Stop after the line holding "const p = points[i];". Repeat exactly every line before it in the records below, that line too, and leave out the pictures.

DATA EXCERPTS:
== Segment start ==

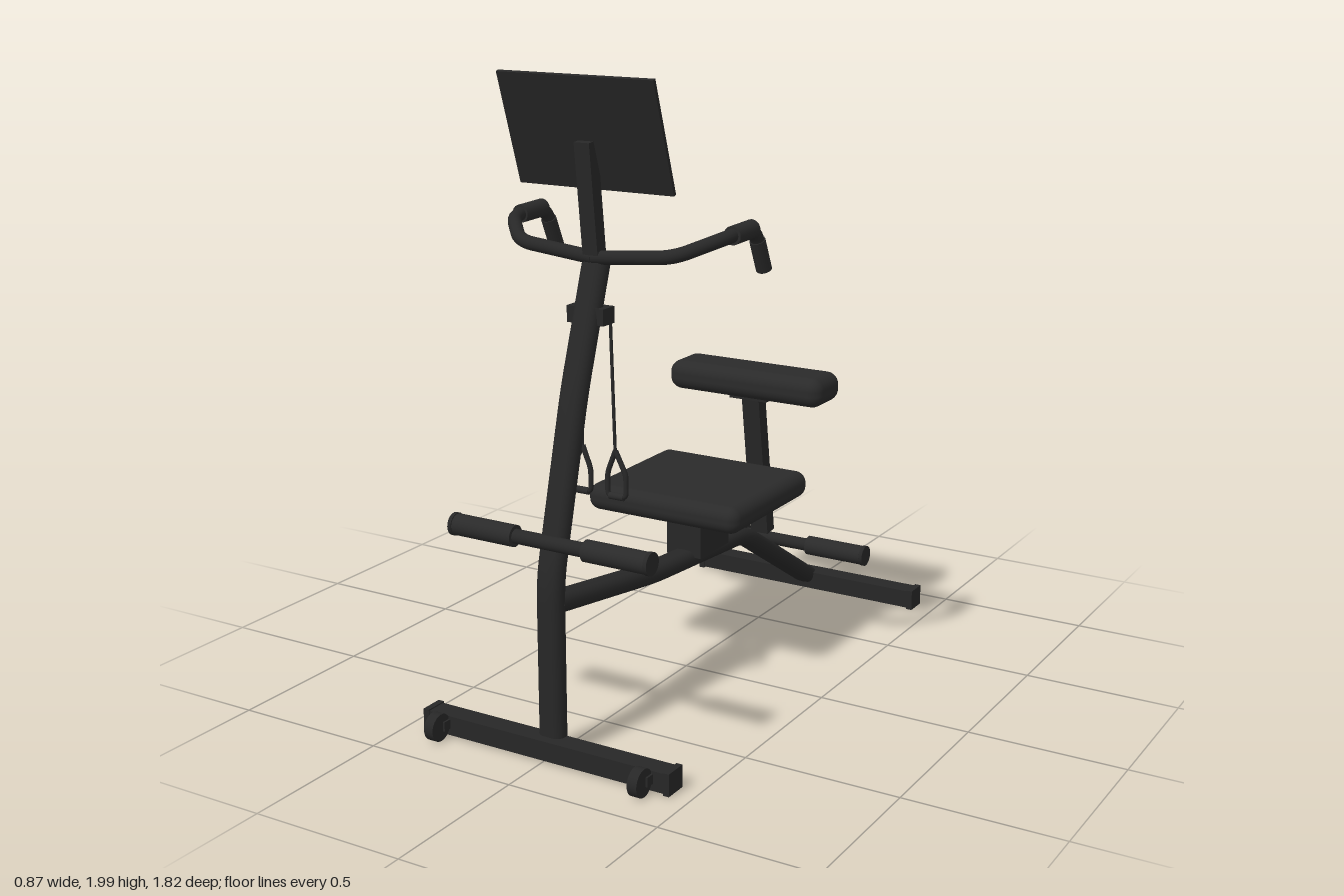
import * as THREE from 'three';
import { mergeGeometries } from 'three/addons/utils/BufferGeometryUtils.js';
import { RoundedBoxGeometry } from 'three/addons/geometries/RoundedBoxGeometry.js';

const flat = (name, color) => {
  const m = new THREE.MeshStandardMaterial({ color });
  m.name = name;
  return m;
};
const V = (x, y, z) => new THREE.Vector3(x, y, z);

// Straight runs joined by rounded bends
function bentPath(points, bend) {
  const path = new THREE.CurvePath();
  let from = points[0];
  for (let i = 1; i < points.length - 1; i++) {
    const p = points[i];
    const a = p.clone().add(points[i - 1].clone().sub(p).setLength(bend));
    const b = p.clone().add(points[i + 1].clone().sub(p).setLength(bend));
    path.add(new THREE.LineCurve3(from, a));
    path.add(new THREE.QuadraticBezierCurve3(a, p, b));
    from = b;
  }
  path.add(new THREE.LineCurve3(from, points[points.length - 1]));
  return path;
}

// Capped tube; "widen" pushes its two sides apart into a flat-oval section
function tube(points, r, bend = 0.05, widen = 0) {
  const path = bentPath(points, bend);
  const parts = [new THREE.TubeGeometry(path, points.length > 2 ? 72 : 1, r, 20, false)];
  for (const t of [0, 1]) {
    const cap = new THREE.CircleGeometry(r, 20);
    const dir = path.getTangentAt(t).multiplyScalar(t ? 1 : -1);
    cap.applyQuaternion(new THREE.Quaternion().setFromUnitVectors(V(0, 0, 1), dir));
    const p = path.getPointAt(t);
    parts.push(cap.translate(p.x, p.y, p.z));
  }
  const geo = mergeGeometries(parts);
  const pos = geo.attributes.position;
  for (let i = 0; i < pos.count; i++) {
    const x = pos.getX(i);
    if (Math.abs(x) > 1e-4) pos.setX(i, x + Math.sign(x) * widen);
  }
  return geo;
}

export function createModel() {
  const root = new THREE.Group();
  root.name = 'exerciseBench';
  const frame = flat('frameBlack', 0x272727);
  const padding = flat('paddingBlack', 0x2a2a2a);
  const greys = [flat('tileDarkGrey', 0x505050), flat('tileMidGrey', 0x787878), flat('tileLightGrey', 0xa0a0a0)];

  const add = (name, geo, mat, x = 0, y = 0, z = 0, parent = root) => {
    const m = new THREE.Mesh(geo, mat);
    m.name = name;
    m.position.set(x, y, z);
    parent.add(m);
    return m;
  };
  const box = (name, w, h, d, x, y, z, mat = frame) => add(name, new THREE.BoxGeometry(w, h, d), mat, x, y, z);
  const rod = (name, r, len, x, y, z, mat = frame) =>
    add(name, new THREE.CylinderGeometry(r, r, len, 24).rotateZ(Math.PI / 2), mat, x, y, z);

  // Base bars with end caps
  for (const [name, z] of [['frontBase', 0.797], ['rearBase', -0.873]]) {
    box(name, 0.85, 0.062, 0.068, 0, 0.043, z);
    for (const s of [-1, 1]) box(name + 'Cap', 0.02, 0.07, 0.075, s * 0.427, 0.043, z);
  }

  // Transport wheels
  for (const s of [-1, 1]) {
    rod('wheel', 0.043, 0.032, s * 0.36, 0.05, 0.868);
    box('wheelBracket', 0.045, 0.03, 0.04, s * 0.36, 0.05, 0.84);
  }

  // Upright post and long main beam
  add('uprightPost', tube([V(0, 0.05, 0.772), V(0, 0.56, 0.772), V(0, 1.09, 0.635), V(0, 1.465, 0.507)], 0.03, 0.07, 0.0135), frame);
  add('mainBeam', tube([V(0, 0.485, 0.765), V(0, 0.405, 0.23), V(0, 0.362, -0.36), V(0, 0.045, -0.875)], 0.03, 0.07, 0.0135), frame);

  // Seat
  add('seat', new RoundedBoxGeometry(0.555, 0.088, 0.5, 5, 0.038), padding, 0, 0.596, -0.08);
  box('seatPlate', 0.34, 0.015, 0.3, 0, 0.547, -0.08);
  box('seatSupport', 0.126, 0.15, 0.185, 0, 0.473, -0.075);

  // Back pad on its leaning post
  add('backPad', new RoundedBoxGeometry(0.58, 0.1, 0.18, 5, 0.042), padding, 0, 0.885, -0.448);
  box('backPadPlate', 0.14, 0.016, 0.08, 0, 0.831, -0.448);
  const backPost = box('backPost', 0.065, 0.505, 0.048, 0, 0.576, -0.486);
  backPost.rotation.x = 0.149;

  // Foot rollers: a thin rod with a foam sleeve on each side
  for (const [name, y, z] of [['frontRoller', 0.67, 0.77], ['rearRoller', 0.257, -0.637]]) {
    rod(name + 'Rod', 0.022, 0.66, 0, y, z);
    for (const s of [-1, 1]) {
      rod(name + 'Sleeve', 0.033, 0.21, s * 0.228, y, z, padding);
      rod(name + 'Cap', 0.035, 0.012, s * 0.34, y, z);
    }
  }

  // Handlebar, one bent half per side
  for (const s of [-1, 1]) {
    add('handlebar', tube([V(0, 1.468, 0.525), V(s * 0.265, 1.492, 0.52), V(s * 0.37, 1.54, 0.405),
      V(s * 0.37, 1.545, 0.235), V(s * 0.37, 1.413, 0.175)], 0.021, 0.05), frame);
    add('handGrip', tube([V(s * 0.37, 1.541, 0.368), V(s * 0.37, 1.544, 0.25)], 0.028), padding);
    add('endGrip', tube([V(s * 0.37, 1.505, 0.217), V(s * 0.37, 1.411, 0.174)], 0.024), padding);
  }

  // Pulley bracket, pull cords and stirrup handles
  box('cordBracket', 0.126, 0.05, 0.06, 0, 1.305, 0.545);
  for (const s of [-1, 1]) {
    add('pullCord', tube([V(s * 0.052, 1.3, 0.521), V(s * 0.058, 0.88, 0.51)], 0.005), frame);
    add('stirrup', tube([V(s * 0.058, 0.89, 0.509), V(s * 0.03, 0.82, 0.509), V(s * 0.03, 0.749, 0.509),
      V(s * 0.094, 0.749, 0.509), V(s * 0.094, 0.82, 0.509), V(s * 0.058, 0.89, 0.509)], 0.008, 0.016), frame);
    rod('stirrupGrip', 0.011, 0.05, s * 0.062, 0.749, 0.509, padding);
  }

  // Screen mast
  const mast = box('screenMast', 0.052, 0.34, 0.045, 0, 1.64, 0.54);
  mast.rotation.x = 0.115;

  // Tilted screen with six tiles facing the seat
  const screen = new THREE.Group();
  screen.name = 'screen';
  screen.position.set(0, 1.833, 0.56);
  screen.rotation.x = 0.317;
  root.add(screen);
  add('screenPanel', new THREE.BoxGeometry(0.526, 0.35, 0.012), frame, 0, 0, 0, screen);
  const bandH = 0.125 / 3;
  for (const x of [-0.167, 0, 0.167]) {
    for (const top of [0.113, -0.03]) {
      greys.forEach((mat, i) => add('screenTile', new THREE.PlaneGeometry(0.148, bandH).rotateY(Math.PI),
        mat, x, top - (i + 0.5) * bandH, -0.008, screen));
    }
  }
  return root;
}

== Segment end ==

PROBLEM SOLUTION:
import * as THREE from 'three';
import { mergeGeometries } from 'three/addons/utils/BufferGeometryUtils.js';
import { RoundedBoxGeometry } from 'three/addons/geometries/RoundedBoxGeometry.js';

const flat = (name, color) => {
  const m = new THREE.MeshStandardMaterial({ color });
  m.name = name;
  return m;
};
const V = (x, y, z) => new THREE.Vector3(x, y, z);

// Straight runs joined by rounded bends
function bentPath(points, bend) {
  const path = new THREE.CurvePath();
  let from = points[0];
  for (let i = 1; i < points.length - 1; i++) {
    const p = points[i];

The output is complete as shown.